>> kbps.) Still, "it's like going to the Louvre and instead of the Mona  
>> Lisa
>> there's a 10-megapixel image of it," he says. "I always want to 
>> listen  to
>> music the way the artists wanted me to hear it. I wouldn't look at a
>> Kandinsky painting with sunglasses on."
>>
>> Producers also now alter the way they mix albums to compensate for the
>> limitations of MP3 sound. "You have to be aware of how people will hear
>> music, and pretty much everyone is listening to MP3," says producer  
>> Butch
>> Vig, a member of Garbage and the producer of Nirvana's Never- mind.  
>> "Some of
>> the effects get lost. So you sometimes have to over-exaggerate things."
>> Other producers believe that intensely compressed CDs make for 
>> better  MP3s,
>> since the loudness of the music will compensate for the flatness of the
>> digital format.
>>
>> As technological shifts have changed the way sounds are recorded, 
>> they  have
>> encouraged an artificial perfection in music itself. Analog tape has  
>> been
>> replaced in most studios by Pro Tools, making edits that once required
>> splicing tape together easily done with the click of a mouse. 
>> Programs  like
>> Auto-Tune can make weak singers sound pitch-perfect, and Beat  
>> Detective does
>> the same thing for wobbly drummers.
>>
>> "You can make anyone sound professional," says Mitchell Froom, a  
>> producer
>> who's worked with Elvis Costello and Los Lobos, among others. "But the
>> problem is that you have something that's professional, but it's not
>> distinctive. I was talking to a session drummer, and I said, 'When's  
>> the
>> last time you could tell who the drummer is?' You can tell Keith 
>> Moon  or
>> John Bonham, but now they all sound the same."
>>

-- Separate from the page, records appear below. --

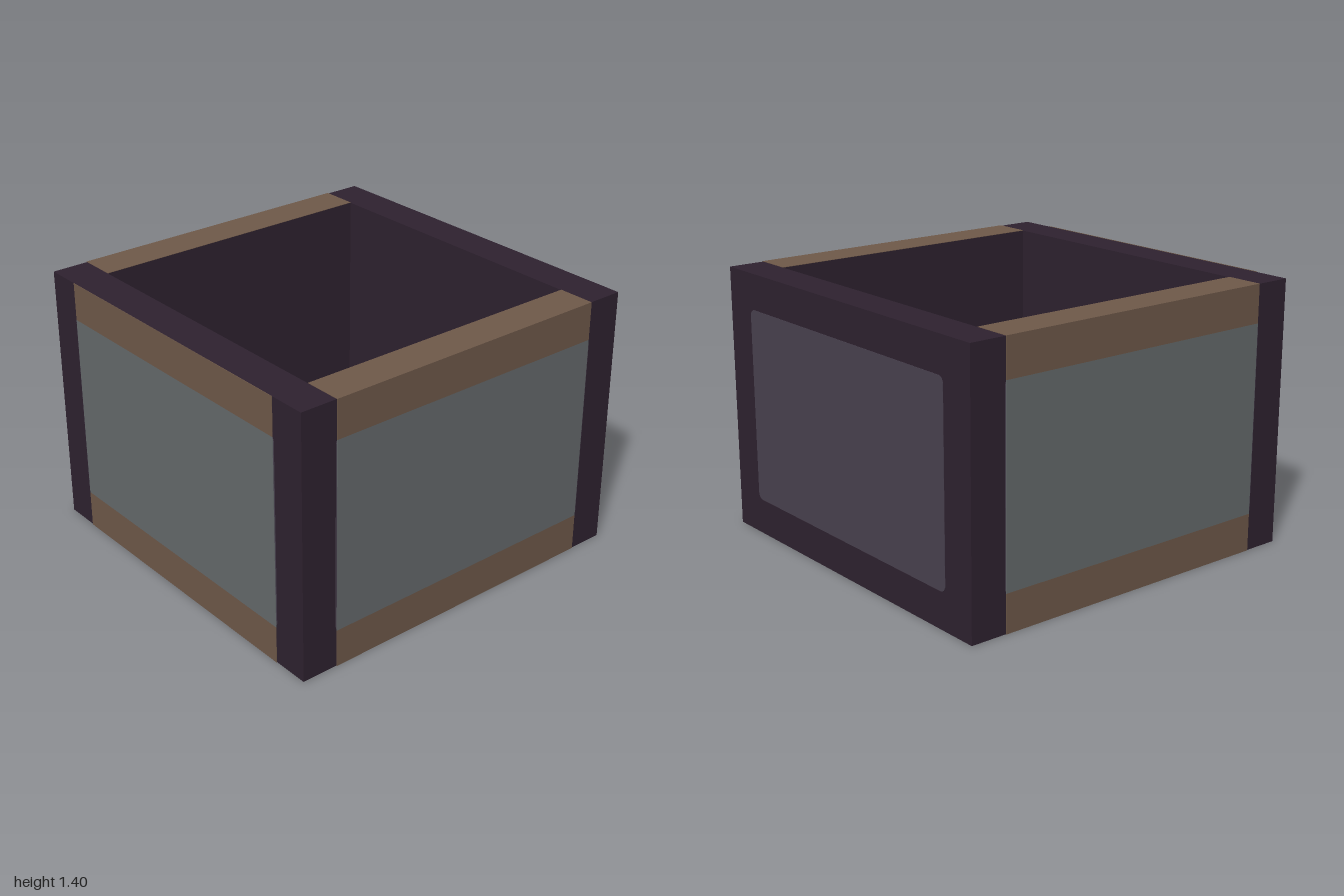
import * as THREE from 'three';

const mat = (name, color) => {
  const m = new THREE.MeshStandardMaterial({ color });
  m.name = name;
  return m;
};

function roundedRect(w, h, r) {
  const s = new THREE.Shape(), x = w / 2, y = h / 2;
  s.absarc(x - r, y - r, r, 0, Math.PI / 2);
  s.absarc(-x + r, y - r, r, Math.PI / 2, Math.PI);
  s.absarc(-x + r, -y + r, r, Math.PI, Math.PI * 1.5);
  s.absarc(x - r, -y + r, r, Math.PI * 1.5, Math.PI * 2);
  s.closePath();
  return s;
}

function squarePath(PathType, h) {
  const p = new PathType();
  p.moveTo(-h, -h).lineTo(h, -h).lineTo(h, h).lineTo(-h, h).closePath();
  return p;
}

export function createModel() {
  const dark = mat('darkFrame', 0x2f2230);
  const purple = mat('purplePanel', 0x4a4250);
  const brown = mat('brownTrim', 0x705a4a);
  const grey = mat('greyPanel', 0x666b6d);
  const H = 1.4, T = 0.002, core = 1 - 2 * T;

  const model = new THREE.Group();
  const add = (parent, name, geometry, material, x, y, z) => {
    const m = new THREE.Mesh(geometry, material);
    m.name = name;
    m.position.set(x, y, z);
    parent.add(m);
    return m;
  };

  // Four walls as one square ring, open above and below
  const ring = squarePath(THREE.Shape, core);
  ring.holes.push(squarePath(THREE.Path, 0.8));
  const walls = new THREE.ExtrudeGeometry(ring, { depth: H - T, bevelEnabled: false });
  walls.rotateX(-Math.PI / 2);
  add(model, 'walls', walls, dark, 0, 0, 0);

  const panel = new THREE.ExtrudeGeometry(roundedRect(1.61, 1.02, 0.035),
    { depth: T, bevelEnabled: false, curveSegments: 5 });
  const strip = new THREE.BoxGeometry(1.6, 0.2, T);
  const window_ = new THREE.BoxGeometry(1.6, 1, T);

  // Each side has a rounded panel; all but the right view's side are trimmed
  ['frontSide', 'leftSide', 'backSide', 'rightSide'].forEach((name, i) => {
    const side = new THREE.Group();
    side.name = name;
    side.rotation.y = i * Math.PI / 2;
    model.add(side);
    add(side, 'roundedPanel', panel, purple, 0, H / 2, core);
    if (name === 'leftSide') return;
    const z = 1 - T / 2;
    add(side, 'greyPanel', window_, grey, 0, H / 2, z);
    add(side, 'lowerTrim', strip, brown, 0, 0.1, z);
    add(side, 'upperTrim', strip, brown, 0, H - 0.1, z);
  });

  // Brown caps on the front and back rims
  for (const s of [1, -1]) {
    add(model, 'rimCap', new THREE.BoxGeometry(1.6, T, 0.2), brown, 0, H - T / 2, s * 0.9);
  }
  return model;
}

>> So is music doomed to keep sounding worse? Awareness of the problem is
>> growing. The South by Southwest music festival recently featured a  
>> panel
>> titled "Why Does Today's Music Sound Like Shit?" In August, a group of
>> producers and engineers founded an organization called Turn Me Up!,  
>> which
>> proposes to put stickers on CDs that meet high sonic standards.
>>
>> But even most CD listeners have lost interest in high-end stereos as
>> surround-sound home theater systems have become more popular, and
>> superior-quality disc formats like DVD-Audio and SACD flopped. 
>> Bendeth  and
>> other producers worry that young listeners have grown so used to  
>> dynamically
>> compressed music and the thin sound of MP3s that the battle has  
>> already been
>> lost. "CDs sound better, but no one's buying them," he says. "The 
>> age  of the
>> audiophile is over."
>>
>> (On the next page: Top artists and producers sound off on the sound  
>> wars.
>> Plus: Check out waveforms to see what dynamic compression looks 
>> like,  and
>> more.)
>>
>> Want to continue the sound quality conversation? Click here to 
>> discuss  this
>> story in the comments section of our Rock & Roll Daily Blog.
>
> -- 
>
> Jazz Programmers' Mailing List: jazzproglist at jazzweek.com
> List information: http://lists.jazzweek.com/mailman/listinfo/jazzproglist
> List archive: http://lists.jazzweek.com/pipermail/jazzproglist/
> Sponsorship information: jplsponsor at jazzweek.com
>
>



More information about the jazzproglist mailing list